■ **Brief**
Where a line holds the word "half", copy that line from the data below.

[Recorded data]
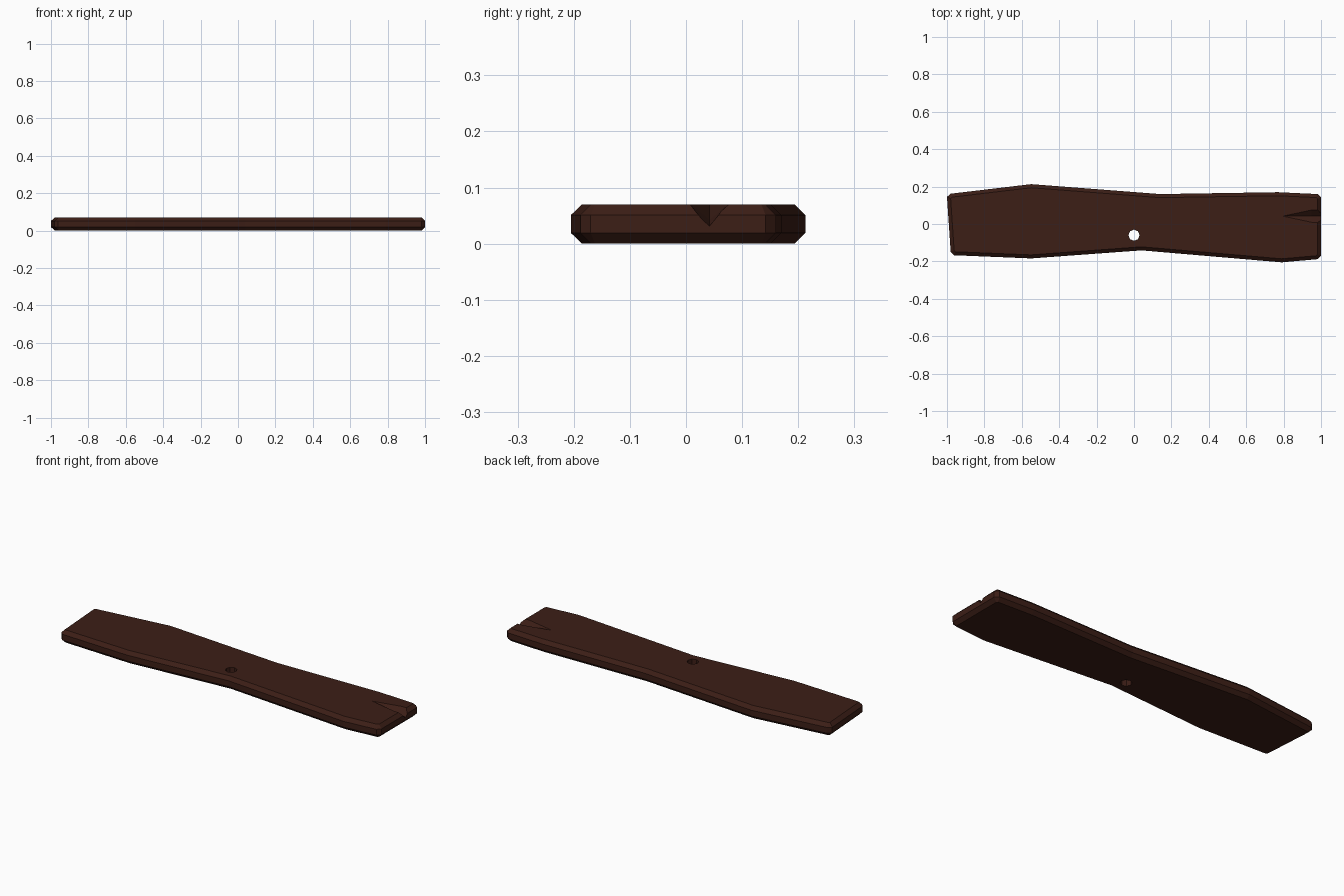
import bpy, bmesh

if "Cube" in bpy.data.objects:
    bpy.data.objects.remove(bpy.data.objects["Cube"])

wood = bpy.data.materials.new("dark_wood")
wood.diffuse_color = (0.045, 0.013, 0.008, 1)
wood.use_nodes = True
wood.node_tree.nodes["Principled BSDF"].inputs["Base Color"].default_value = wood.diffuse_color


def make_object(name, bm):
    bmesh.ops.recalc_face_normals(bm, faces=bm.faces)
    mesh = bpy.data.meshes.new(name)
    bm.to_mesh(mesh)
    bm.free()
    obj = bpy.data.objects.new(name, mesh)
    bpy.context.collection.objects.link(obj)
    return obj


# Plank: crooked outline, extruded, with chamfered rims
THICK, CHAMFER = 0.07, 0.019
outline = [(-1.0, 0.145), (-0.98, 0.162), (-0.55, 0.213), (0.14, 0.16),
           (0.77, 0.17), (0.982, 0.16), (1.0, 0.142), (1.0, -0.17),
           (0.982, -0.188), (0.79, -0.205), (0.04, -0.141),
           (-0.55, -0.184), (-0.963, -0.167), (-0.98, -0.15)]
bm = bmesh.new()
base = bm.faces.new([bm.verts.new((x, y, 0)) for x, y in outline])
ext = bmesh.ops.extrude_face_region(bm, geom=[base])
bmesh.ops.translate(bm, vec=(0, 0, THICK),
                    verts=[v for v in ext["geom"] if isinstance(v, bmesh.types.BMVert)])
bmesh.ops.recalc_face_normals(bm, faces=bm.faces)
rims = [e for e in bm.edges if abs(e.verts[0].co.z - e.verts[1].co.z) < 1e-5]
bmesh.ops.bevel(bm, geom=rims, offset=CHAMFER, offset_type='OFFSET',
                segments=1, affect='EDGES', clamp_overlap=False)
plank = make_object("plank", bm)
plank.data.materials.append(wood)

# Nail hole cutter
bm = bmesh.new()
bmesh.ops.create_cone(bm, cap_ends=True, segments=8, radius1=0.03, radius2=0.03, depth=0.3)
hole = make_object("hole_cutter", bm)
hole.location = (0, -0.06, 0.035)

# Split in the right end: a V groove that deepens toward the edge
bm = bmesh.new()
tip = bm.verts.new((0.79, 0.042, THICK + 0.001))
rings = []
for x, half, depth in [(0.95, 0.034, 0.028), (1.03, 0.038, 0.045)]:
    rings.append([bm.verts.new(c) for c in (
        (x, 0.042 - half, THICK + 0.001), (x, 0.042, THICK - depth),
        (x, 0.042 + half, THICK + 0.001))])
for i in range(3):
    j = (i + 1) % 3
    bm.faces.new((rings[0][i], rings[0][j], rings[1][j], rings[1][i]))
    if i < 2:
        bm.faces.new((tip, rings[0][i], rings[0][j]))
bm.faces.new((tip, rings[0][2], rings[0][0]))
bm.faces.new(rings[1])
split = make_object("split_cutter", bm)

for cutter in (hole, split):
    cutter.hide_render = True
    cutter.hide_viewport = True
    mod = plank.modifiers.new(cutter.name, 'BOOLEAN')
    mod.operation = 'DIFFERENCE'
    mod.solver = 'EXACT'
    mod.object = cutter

==

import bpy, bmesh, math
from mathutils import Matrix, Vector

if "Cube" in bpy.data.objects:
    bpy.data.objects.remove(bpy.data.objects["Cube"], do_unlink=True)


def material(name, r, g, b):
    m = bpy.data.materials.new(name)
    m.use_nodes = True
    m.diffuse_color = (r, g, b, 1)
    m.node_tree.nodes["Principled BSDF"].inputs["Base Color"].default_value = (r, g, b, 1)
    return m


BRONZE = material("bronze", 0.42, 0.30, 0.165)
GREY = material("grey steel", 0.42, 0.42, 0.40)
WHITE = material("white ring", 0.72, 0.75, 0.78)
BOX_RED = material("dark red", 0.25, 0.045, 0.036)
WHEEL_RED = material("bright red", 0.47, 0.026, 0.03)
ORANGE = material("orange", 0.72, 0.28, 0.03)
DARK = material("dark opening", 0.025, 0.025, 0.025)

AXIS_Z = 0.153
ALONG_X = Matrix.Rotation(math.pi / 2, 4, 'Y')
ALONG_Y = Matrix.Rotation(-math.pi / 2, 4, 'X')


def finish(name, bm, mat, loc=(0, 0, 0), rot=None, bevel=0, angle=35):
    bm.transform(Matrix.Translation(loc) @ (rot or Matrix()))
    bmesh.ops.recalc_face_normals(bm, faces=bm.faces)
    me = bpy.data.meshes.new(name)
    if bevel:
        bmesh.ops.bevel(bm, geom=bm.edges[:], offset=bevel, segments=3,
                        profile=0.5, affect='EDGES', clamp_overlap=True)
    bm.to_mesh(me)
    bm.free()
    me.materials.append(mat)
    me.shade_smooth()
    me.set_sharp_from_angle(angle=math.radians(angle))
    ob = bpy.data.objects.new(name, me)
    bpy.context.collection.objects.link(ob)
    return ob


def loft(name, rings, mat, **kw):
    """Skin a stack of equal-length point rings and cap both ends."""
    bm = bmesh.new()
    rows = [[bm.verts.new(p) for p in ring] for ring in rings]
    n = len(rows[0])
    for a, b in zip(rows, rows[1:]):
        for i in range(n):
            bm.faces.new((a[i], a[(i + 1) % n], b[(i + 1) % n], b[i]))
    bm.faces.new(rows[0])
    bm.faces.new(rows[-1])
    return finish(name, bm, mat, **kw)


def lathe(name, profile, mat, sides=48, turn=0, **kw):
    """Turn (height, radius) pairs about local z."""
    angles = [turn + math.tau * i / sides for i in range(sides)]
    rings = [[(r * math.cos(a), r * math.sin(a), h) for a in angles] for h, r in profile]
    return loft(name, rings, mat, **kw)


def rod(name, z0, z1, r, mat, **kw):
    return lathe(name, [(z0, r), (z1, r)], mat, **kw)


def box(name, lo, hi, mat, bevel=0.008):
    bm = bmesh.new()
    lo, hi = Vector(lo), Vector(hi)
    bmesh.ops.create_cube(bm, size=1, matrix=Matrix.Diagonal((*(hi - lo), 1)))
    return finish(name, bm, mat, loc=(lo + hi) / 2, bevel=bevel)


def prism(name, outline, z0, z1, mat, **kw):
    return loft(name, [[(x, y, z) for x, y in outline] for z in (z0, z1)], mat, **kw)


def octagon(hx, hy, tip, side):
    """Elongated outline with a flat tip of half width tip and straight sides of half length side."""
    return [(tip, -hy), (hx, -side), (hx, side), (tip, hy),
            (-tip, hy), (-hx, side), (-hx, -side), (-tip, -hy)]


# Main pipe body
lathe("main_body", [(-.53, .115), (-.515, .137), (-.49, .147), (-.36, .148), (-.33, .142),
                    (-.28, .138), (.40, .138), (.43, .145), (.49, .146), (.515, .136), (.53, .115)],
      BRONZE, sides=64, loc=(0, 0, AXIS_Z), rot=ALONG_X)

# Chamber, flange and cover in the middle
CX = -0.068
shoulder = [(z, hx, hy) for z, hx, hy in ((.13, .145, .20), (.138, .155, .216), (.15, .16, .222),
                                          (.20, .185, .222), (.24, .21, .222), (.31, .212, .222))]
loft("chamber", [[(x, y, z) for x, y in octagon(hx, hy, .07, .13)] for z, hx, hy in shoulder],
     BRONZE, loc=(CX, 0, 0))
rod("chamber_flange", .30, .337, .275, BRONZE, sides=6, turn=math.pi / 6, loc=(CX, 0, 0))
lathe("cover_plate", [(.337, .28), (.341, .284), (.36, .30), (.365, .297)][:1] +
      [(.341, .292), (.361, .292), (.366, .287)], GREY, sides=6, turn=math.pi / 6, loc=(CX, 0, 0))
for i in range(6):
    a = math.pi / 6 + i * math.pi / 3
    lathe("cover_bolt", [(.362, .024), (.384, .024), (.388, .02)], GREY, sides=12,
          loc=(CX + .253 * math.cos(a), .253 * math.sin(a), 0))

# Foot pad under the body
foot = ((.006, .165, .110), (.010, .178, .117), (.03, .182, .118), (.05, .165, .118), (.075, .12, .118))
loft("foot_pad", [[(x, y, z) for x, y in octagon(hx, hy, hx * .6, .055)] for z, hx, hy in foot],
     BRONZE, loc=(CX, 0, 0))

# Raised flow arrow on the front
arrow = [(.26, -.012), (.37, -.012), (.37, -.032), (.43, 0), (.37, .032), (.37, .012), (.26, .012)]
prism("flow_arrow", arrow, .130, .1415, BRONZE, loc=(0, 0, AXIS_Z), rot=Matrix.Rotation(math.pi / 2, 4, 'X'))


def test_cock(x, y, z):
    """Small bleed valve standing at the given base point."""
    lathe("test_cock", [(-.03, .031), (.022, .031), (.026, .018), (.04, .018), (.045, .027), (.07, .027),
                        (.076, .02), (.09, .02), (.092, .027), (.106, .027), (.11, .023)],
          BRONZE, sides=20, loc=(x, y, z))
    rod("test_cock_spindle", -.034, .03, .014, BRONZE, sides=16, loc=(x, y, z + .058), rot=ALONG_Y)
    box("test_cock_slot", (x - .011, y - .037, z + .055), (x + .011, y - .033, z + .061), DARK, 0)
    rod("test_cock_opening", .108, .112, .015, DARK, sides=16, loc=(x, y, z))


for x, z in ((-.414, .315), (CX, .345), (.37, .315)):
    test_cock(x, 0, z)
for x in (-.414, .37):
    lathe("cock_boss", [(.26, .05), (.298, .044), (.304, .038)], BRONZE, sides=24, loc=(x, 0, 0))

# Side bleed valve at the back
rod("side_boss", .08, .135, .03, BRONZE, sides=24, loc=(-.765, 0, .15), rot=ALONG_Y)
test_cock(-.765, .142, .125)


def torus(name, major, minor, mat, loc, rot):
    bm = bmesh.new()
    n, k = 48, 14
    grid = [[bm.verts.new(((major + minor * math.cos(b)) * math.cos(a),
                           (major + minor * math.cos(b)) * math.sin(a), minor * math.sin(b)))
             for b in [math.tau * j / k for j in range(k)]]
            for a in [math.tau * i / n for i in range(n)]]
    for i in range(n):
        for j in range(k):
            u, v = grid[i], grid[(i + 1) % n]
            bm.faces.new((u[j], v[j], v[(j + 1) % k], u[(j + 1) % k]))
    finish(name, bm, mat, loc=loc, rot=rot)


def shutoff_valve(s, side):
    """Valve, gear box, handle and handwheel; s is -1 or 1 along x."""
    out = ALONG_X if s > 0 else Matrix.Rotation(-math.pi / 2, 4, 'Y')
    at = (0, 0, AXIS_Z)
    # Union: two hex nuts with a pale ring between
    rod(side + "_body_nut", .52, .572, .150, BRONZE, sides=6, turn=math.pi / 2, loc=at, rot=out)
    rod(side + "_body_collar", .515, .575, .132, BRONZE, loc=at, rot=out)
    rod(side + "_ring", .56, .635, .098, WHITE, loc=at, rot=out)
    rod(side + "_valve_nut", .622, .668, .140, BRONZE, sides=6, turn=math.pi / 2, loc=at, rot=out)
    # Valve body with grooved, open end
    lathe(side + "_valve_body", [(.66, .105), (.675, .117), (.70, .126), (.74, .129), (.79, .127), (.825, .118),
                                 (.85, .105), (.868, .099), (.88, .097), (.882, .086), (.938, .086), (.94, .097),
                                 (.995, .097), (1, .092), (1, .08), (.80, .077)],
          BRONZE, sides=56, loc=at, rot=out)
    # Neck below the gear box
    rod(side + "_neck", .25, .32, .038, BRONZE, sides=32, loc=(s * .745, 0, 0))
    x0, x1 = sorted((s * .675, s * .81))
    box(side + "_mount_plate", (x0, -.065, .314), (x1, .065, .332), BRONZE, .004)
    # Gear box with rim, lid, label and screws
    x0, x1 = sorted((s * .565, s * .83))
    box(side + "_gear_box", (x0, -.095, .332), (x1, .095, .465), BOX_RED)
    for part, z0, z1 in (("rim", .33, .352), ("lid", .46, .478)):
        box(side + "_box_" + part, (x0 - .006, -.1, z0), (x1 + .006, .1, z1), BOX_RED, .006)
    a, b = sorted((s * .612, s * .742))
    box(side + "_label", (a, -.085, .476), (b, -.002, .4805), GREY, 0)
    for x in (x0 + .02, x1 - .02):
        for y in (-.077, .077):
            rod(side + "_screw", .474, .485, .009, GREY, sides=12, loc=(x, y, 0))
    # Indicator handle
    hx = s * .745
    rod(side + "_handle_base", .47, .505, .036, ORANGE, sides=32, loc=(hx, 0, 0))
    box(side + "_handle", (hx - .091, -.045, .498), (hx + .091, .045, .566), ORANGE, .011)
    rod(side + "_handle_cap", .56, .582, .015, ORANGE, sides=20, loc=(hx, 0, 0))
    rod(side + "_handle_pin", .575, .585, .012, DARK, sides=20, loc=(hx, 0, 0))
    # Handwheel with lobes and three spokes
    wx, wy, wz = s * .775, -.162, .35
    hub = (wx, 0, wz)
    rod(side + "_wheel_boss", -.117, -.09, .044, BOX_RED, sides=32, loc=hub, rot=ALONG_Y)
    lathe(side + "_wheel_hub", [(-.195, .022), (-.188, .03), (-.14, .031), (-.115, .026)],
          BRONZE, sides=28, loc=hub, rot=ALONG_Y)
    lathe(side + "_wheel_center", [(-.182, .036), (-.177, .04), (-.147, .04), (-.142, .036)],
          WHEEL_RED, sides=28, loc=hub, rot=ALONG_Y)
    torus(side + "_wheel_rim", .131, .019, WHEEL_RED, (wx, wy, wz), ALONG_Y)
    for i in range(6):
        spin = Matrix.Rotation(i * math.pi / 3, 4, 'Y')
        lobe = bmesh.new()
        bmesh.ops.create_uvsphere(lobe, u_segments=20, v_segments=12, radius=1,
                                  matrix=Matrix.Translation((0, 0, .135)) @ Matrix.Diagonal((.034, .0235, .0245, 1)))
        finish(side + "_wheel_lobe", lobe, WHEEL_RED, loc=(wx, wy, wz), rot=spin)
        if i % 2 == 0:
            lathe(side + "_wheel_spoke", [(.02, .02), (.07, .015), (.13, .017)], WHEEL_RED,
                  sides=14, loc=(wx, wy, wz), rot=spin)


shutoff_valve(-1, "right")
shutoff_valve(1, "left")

■ **Solved exercise**
for x, half, depth in [(0.95, 0.034, 0.028), (1.03, 0.038, 0.045)]:
        (x, 0.042 - half, THICK + 0.001), (x, 0.042, THICK - depth),
        (x, 0.042 + half, THICK + 0.001))])
    """Elongated outline with a flat tip of half width tip and straight sides of half length side."""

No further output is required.